ISIS generally doesn’t respond well to music.
But that isn’t stopping James Twyman, an author and musician based in Portland, Oregon, from planning a trip to ISIS-held territory in Syria later this month to help bring peace to the region through the power of a musical-prayer concert.
“Performing the peace prayers in ISIS Controlled Syria will be the most important and dangerous peace mission of my life,” the self-described “Peace Troubadour” blogged last month.
“Every peace mission I’ve been on has been dangerous, but this journey is without question the most perilous, and in my opinion—the most important,” Twyman wrote. “People everywhere are concerned about the escalating violence in the Middle East, especially with the rise of ISIS, but they don’t feel empowered to be part of the solution. That is what we are about to change.”
Twyman, slinging his Cordoba classical guitar, is scheduled to fly out Jan. 20. He’ll first spend a weekend in Italy getting ready for the show, then will hop a flight to Tel Aviv to meet a handful of supporters and organizers. From there they’ll travel to the Israel-Syria border and set up their musical-prayer homebase in Majdal Shams, an Israeli-occupied Druze town in Syrian territory. (Twyman traveled to the same town in 2013 for a previous peace vigil for Syria.)
“The people there are very anti-ISIS and anti-terrorism—it’s where we’ll set up our base of operations,” he told The Daily Beast.
Twyman is aware of the kidnappings, the high-profile beheadings, the whole war, the State Department Syria travel warning, and all that jazz. He says that, despite his website’s bold phrasing, he is taking all necessary precautions for his potential ISIS-land gig.
“People have this image of me walking into an ISIS village with a guitar on my back,” he said, chuckling. “That won’t be the case. The purpose of this is to get tens of thousands, if not hundreds of thousands, of people praying. It’s not about me being a superstar idiot in Syria. At this point, we’re not sure how far we will go, but if people there feel they can get me into an ISIS area safely, and then out safely, then we will do just that…The idea is to sing, then get back to safety. We are hoping for something interesting, just not too interesting.”

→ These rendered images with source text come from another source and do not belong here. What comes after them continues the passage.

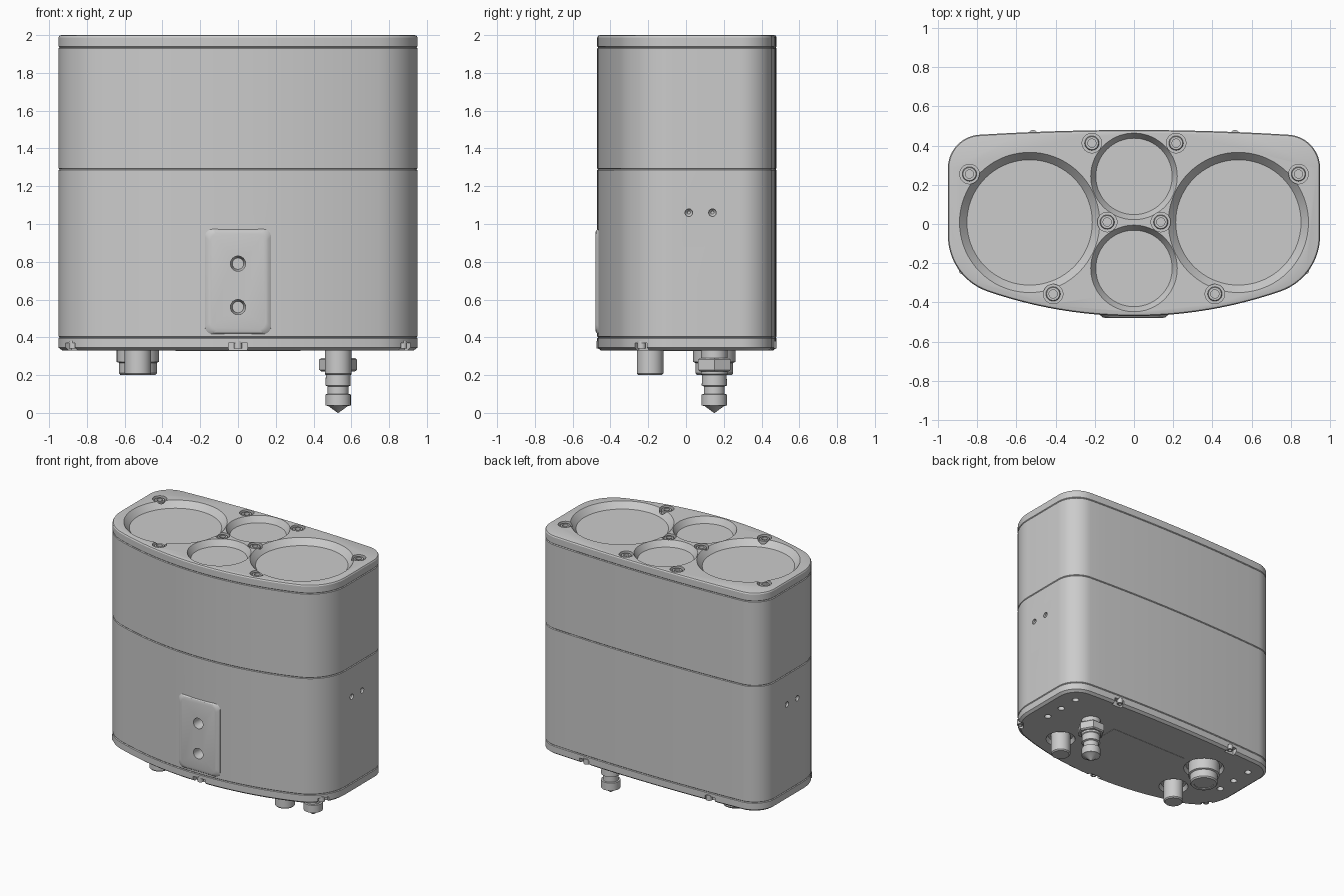
import bpy, bmesh, math
from math import sin, cos, pi, asin, sqrt
from mathutils import Matrix

if "Cube" in bpy.data.objects:
    bpy.data.objects.remove(bpy.data.objects["Cube"])


def loft(name, rings):
    """Skin equal-length closed rings and cap both ends."""
    bm = bmesh.new()
    vs = [[bm.verts.new(p) for p in r] for r in rings]
    n = len(rings[0])
    for a, b in zip(vs, vs[1:]):
        for i in range(n):
            j = (i + 1) % n
            bm.faces.new((a[i], a[j], b[j], b[i]))
    bm.faces.new(vs[0][::-1])
    bm.faces.new(vs[-1])
    bmesh.ops.recalc_face_normals(bm, faces=bm.faces)
    me = bpy.data.meshes.new(name)
    bm.to_mesh(me)
    bm.free()
    ob = bpy.data.objects.new(name, me)
    bpy.context.collection.objects.link(ob)
    return ob


def turned(name, x, y, profile, n=48):
    """Lathe of (radius, z) points around a vertical axis."""
    return loft(name, [[(x + r * cos(2 * pi * i / n), y + r * sin(2 * pi * i / n), z)
                        for i in range(n)] for r, z in profile])


def box(name, x, y, sx, sy, z0, z1, ang=0.0):
    c, s = cos(ang), sin(ang)
    pts = [(-sx, -sy), (sx, -sy), (sx, sy), (-sx, sy)]
    return loft(name, [[(x + c * u - s * v, y + s * u + c * v, z) for u, v in pts]
                       for z in (z0, z1)])


def boolean(ob, cutter, op='DIFFERENCE'):
    m = ob.modifiers.new("bool", 'BOOLEAN')
    m.object, m.operation, m.solver = cutter, op, 'EXACT'
    dg = bpy.context.evaluated_depsgraph_get()
    me = bpy.data.meshes.new_from_object(ob.evaluated_get(dg))
    ob.modifiers.clear()
    ob.data = me
    bpy.data.objects.remove(cutter)


def outline(d):
    """Housing outline, inset by d: bowed front and back, rounded corners."""
    R, r, B, b = 2.286, 0.30, 12.8, 0.17
    fy, by = R - 0.47, 0.48 - B
    fx, bx = 0.95 - r, 0.95 - b
    tf, tb = asin(fx / (R - r)), asin(bx / (B - b))
    cf = fy - sqrt((R - r) ** 2 - fx ** 2)
    cb = by + sqrt((B - b) ** 2 - bx ** 2)
    arcs = [(0, fy, R, -pi / 2, -pi / 2 + tf, 12), (fx, cf, r, -pi / 2 + tf, 0, 14),
            (bx, cb, b, 0, pi / 2 - tb, 14), (0, by, B, pi / 2 - tb, pi / 2, 8)]
    half = []
    for cx, cy, rad, a0, a1, n in arcs:
        for i in range(n + 1):
            a = a0 + (a1 - a0) * i / n
            p = (cx + (rad - d) * cos(a), cy + (rad - d) * sin(a))
            if not half or math.dist(half[-1], p) > 1e-5:
                half.append(p)
    return half + [(-x, y) for x, y in half[-2:0:-1]]


def section(name, levels):
    return loft(name, [[(x, y, z) for x, y in outline(d)] for z, d in levels])


# Housing shells, with small chamfers forming the seams
G = 0.005
base = section("base_plate", [(0.33, 0.02), (0.345, 0), (0.395, 0), (0.40, G)])
lower = section("lower_housing", [(0.40, G), (0.405, 0), (1.285, 0), (1.29, G)])
upper = section("upper_housing", [(1.29, G), (1.295, 0), (1.93, 0), (1.935, G)])
lid = section("lid", [(1.935, G), (1.94, 0), (1.988, 0), (1.997, 0.005), (2.0, 0.014)])


# Raised mounting pad on the front with two holes
def pad_ring(y, hx, hz, r=0.045, n=8):
    pts = []
    for k, (sx, sz) in enumerate([(1, 1), (-1, 1), (-1, -1), (1, -1)]):
        for i in range(n + 1):
            a = k * pi / 2 + i * pi / 2 / n
            pts.append((sx * (hx - r) + r * cos(a), y, 0.695 + sz * (hz - r) + r * sin(a)))
    return pts


boolean(lower, loft("pad", [pad_ring(-0.42, 0.185, 0.285), pad_ring(-0.464, 0.175, 0.28),
                            pad_ring(-0.476, 0.16, 0.27), pad_ring(-0.48, 0.147, 0.257)]), 'UNION')
for z in (0.56, 0.79):
    c = turned("cut", 0, 0, [(0.03, -0.05), (0.04, 0), (0.04, 0.1)], 32)
    c.data.transform(Matrix.Translation((0, -0.45, z)) @ Matrix.Rotation(pi / 2, 4, 'X'))
    boolean(lower, c)

# Small pairs of holes on both sides
for s in (-1, 1):
    for y in (0.015, 0.14):
        c = turned("cut", 0, 0, [(0.008, -0.03), (0.02, -0.015), (0.02, 0.05)], 24)
        c.data.transform(Matrix.Translation((s * 0.95, y, 1.06)) @ Matrix.Rotation(s * pi / 2, 4, 'Y'))
        boolean(lower, c)

# Lid: conical lens recesses
lenses = [(-0.533, 0.008, 0.32, 0.358), (0.533, 0.008, 0.32, 0.358),
          (0, 0.243, 0.195, 0.221), (0, -0.227, 0.195, 0.221)]
for x, y, r0, r1 in lenses:
    boolean(lid, turned("cut", x, y, [(r0, 1.955), (r1, 2.0), (r1, 2.05)], 72))

# Lid: counterbored socket screws
for px, y in [(0.84, 0.255), (0.215, 0.413), (0.137, 0.01), (0.413, -0.357)]:
    for x in (-px, px):
        boolean(lid, turned("cut", x, y, [(0.05, 1.965), (0.05, 2.05)], 32))
        turned("lid_screw", x, y, [(0.037, 1.95), (0.037, 1.988), (0.033, 1.993),
                                   (0.021, 1.993), (0.021, 1.975)], 24)

# Base: edge notches with retaining screws
notches = [(0, -0.47, 0.05, 0), (0.53, 0.47, 0.04, 0), (-0.53, 0.47, 0.04, 0),
           (0.89, -0.24, 0.04, pi / 2 - 0.65), (-0.89, -0.24, 0.04, -pi / 2 + 0.65)]
for x, y, w, a in notches:
    boolean(base, box("cut", x, y, w, 0.04, 0.30, 0.37, a))
    k = 1 - 0.018 / math.hypot(x, y)
    turned("base_screw", x * k, y * k, [(0.012, 0.352), (0.012, 0.34), (0.022, 0.34), (0.022, 0.38)], 20)

# Base: threaded holes and connector recesses
for s in (-1, 1):
    for y in (0.0, 0.15, 0.31):
        boolean(base, turned("cut", s * 0.81, y, [(0.024, 0.30), (0.024, 0.37)], 24))
for x, y, r in [(-0.53, -0.19, 0.105), (0.53, -0.19, 0.105), (-0.53, 0.15, 0.145)]:
    boolean(base, turned("cut", x, y, [(r, 0.30), (r, 0.33), (r - 0.015, 0.36)], 48))
box("label_panel", 0, 0.0, 0.33, 0.17, 0.328, 0.34)

# Connectors underneath
for x in (-0.53, 0.53):
    turned("round_plug", x, -0.19, [(0.07, 0.37), (0.07, 0.208), (0.062, 0.2)])
turned("large_connector", -0.53, 0.15, [(0.112, 0.37), (0.112, 0.27), (0.1, 0.265), (0.1, 0.21),
                                        (0.092, 0.2), (0.07, 0.2), (0.07, 0.205)])
turned("hose_nut", 0.53, 0.15, [(0.09, 0.22), (0.1, 0.228), (0.1, 0.282), (0.09, 0.29)], 6)
turned("hose_fitting", 0.53, 0.15, [(0.07, 0.34), (0.07, 0.205), (0.065, 0.2), (0.067, 0.145),
                                    (0.055, 0.14), (0.055, 0.10), (0.067, 0.098), (0.067, 0.04),
                                    (0.05, 0.035), (0.002, 0.0)])

# Smooth shading with crisp edges
for ob in list(bpy.context.scene.objects):
    bpy.ops.object.select_all(action='DESELECT')
    ob.select_set(True)
    bpy.context.view_layer.objects.active = ob
    bpy.ops.object.shade_smooth_by_angle(angle=math.radians(25))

(ISIS-dominated territory in Syria is too dangerous even for Sylvester Stallone, so chances of Twyman venturing beyond the Israeli-controlled village are rather slim.)
If Twyman’s fellow peace activists can’t get him into a place where he can perform for some people living under ISIS rule, his fallback plan is to play his set in a safe area “overlooking an ISIS-controlled area.” From there, he and his team will sing the Islamic prayer for peace, as the “Peace Troubadour” strums his acoustic guitar.
Regardless of Twyman’s precise location, the mission is to rally as many people as possible, via the Internet, to simultaneously “focus our Affirmative Prayers on ISIS” in order to—miraculously, somehow, in unprecedented fashion—stem the bloodshed through divine intervention. (Godspeed.)
He insists that this has worked before.
Twyman was inspired to start this brand of musical peace activism in 1994, he says, after a friend gifted him a piece of paper that included the peace prayers from all major religions.
“I just began to hear music, and picked up my guitar to play every one,” he said. “This is what I’m meant to do, I thought.”
He says he later traveled to the Balkans during the wars and ethnic cleansing in the ’90s and got invited by a Croatian peace organization to perform in refugee camps. He later traveled to Belfast during the Northern Ireland peace negotiations. (He has written about some of these experiences in his book Emissary of Light.)
Twyman likes to tell a story about how he was invited by Saddam Hussein to perform at the national theater in Baghdad in 1998, shortly before the kickoff of Operation Desert Fox.
“I was brought in there to Iraq before the U.S. began the bombing campaign against [Saddam],” he recalled. “My first book had just come out, and I was in London on book tour, and I was on a talk show in the U.K. I mentioned that I’d love to go to Iraq...then it turned out somebody in the Iraqi Embassy in Great Britain heard that, and within a day I received a visa and an official invitation to come to Baghdad.”
The Daily Beast could not independently verify this claim, but Twyman provided a photo that he says was taken in front of the theater in Iraq following his anti-war concert. The group had just planted a peace pole that read, “May Peace Prevail on Earth,” in four languages.
Ultimately, the guitar-playing peacenik never got the chance to meet the Iraqi dictator who had supposedly invited him to play an anti-bombing set.
“I was told he watched part of the concert, though,” Twyman said.
Next stop? Syria…maybe. If jihadist-related conditions permit.
“When people say I shouldn’t do this because it will make ISIS mad, I say, ‘If we’re thinking that way, then ISIS has already won,’” he concluded. “There is no way to know what will or will not work, but I don’t think there is anything wrong with having a positive attitude or bringing people together, particularly those who do believe in the power of prayer.”